[blockquote align=”right”]The Lord is my portion; therefore I have hope in Him” (Lam. 3:24, NASB)[/blockquote]After remembering these great truths, the suffering man declares, “The Lord is my portion; therefore I have hope in Him” (3:24, NASB). From here, the man goes on to declare that the righteous must wait for the salvation of the Lord and His compassion. He affirms that he is an innocent sufferer and concludes with the hope of his deliverance and vengeance upon his enemies. In Lamentations 5, based on the suffering man’s words, the Jerusalem chorus petitions the Lord to remember their affliction and, as the King of creation, to restore the people and kingdom.

A Christian reading of Lamentations understands the suffering man in chapter 3 as none other than the Lord Jesus Christ, who in His suffering identifies with the sin of Adam’s race, but as an innocent sufferer, is able to provide hope and salvation for all who believe. No matter our sin, we can come to the book of Lamentations and understand sin’s consequences, but have hope in God’s faithful provision for our deliverance. As a University, the book calls us to remember the many loving kindnesses of the Lord, great and small. The overwhelming evidence of seventy-plus years (indeed, for a century) is that the Lord has provided – strength for today and bright hope for tomorrow.

[framed_box]Dr. Brian Toews is the University Provost.

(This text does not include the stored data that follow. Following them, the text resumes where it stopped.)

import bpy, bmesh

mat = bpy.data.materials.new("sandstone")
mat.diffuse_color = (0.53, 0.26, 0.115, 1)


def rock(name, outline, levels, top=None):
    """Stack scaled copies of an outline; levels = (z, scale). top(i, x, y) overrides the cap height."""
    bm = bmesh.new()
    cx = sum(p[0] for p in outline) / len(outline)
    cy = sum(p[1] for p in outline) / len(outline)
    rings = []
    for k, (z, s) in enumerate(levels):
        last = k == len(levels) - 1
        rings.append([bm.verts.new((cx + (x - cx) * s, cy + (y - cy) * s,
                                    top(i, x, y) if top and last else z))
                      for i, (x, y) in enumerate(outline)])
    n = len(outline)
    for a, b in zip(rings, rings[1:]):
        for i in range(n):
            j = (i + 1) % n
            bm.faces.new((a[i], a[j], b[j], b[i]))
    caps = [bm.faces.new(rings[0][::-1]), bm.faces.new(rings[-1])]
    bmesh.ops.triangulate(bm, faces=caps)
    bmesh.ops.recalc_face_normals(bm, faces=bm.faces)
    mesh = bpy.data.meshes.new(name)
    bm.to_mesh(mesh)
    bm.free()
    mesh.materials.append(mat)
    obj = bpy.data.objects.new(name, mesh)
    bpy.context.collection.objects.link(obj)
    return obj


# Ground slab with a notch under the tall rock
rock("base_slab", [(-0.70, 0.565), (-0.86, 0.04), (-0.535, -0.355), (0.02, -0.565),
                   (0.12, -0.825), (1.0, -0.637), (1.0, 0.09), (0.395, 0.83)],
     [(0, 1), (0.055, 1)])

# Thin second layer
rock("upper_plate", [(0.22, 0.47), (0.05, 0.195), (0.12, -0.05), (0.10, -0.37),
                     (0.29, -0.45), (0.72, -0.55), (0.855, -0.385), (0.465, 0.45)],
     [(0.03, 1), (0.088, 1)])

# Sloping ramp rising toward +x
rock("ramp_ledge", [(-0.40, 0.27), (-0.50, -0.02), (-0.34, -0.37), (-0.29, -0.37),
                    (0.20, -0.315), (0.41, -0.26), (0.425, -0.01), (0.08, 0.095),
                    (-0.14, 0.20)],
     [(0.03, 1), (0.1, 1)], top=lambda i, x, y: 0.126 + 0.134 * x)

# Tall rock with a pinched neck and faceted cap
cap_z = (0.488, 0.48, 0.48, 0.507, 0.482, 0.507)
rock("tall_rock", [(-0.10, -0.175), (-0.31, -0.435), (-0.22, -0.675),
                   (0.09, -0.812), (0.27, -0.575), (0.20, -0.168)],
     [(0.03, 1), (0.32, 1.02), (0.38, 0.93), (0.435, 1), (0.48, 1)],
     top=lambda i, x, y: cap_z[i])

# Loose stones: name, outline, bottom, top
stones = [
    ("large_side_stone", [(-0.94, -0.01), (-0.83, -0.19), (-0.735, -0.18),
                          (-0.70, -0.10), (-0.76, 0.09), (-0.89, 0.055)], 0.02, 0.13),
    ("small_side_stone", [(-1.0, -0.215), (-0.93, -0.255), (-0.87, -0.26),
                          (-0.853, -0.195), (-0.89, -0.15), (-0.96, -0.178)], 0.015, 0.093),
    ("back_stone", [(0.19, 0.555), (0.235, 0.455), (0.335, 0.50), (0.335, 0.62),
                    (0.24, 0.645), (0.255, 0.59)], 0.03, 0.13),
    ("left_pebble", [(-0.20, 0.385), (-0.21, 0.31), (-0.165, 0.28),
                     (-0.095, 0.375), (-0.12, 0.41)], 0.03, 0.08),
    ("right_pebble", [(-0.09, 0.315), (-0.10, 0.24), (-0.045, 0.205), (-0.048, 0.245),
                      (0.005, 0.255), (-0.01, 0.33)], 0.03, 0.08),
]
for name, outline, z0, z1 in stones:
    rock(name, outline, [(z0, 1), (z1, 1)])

He has been on Cairn’s faculty since 1993. He can be reached by emailing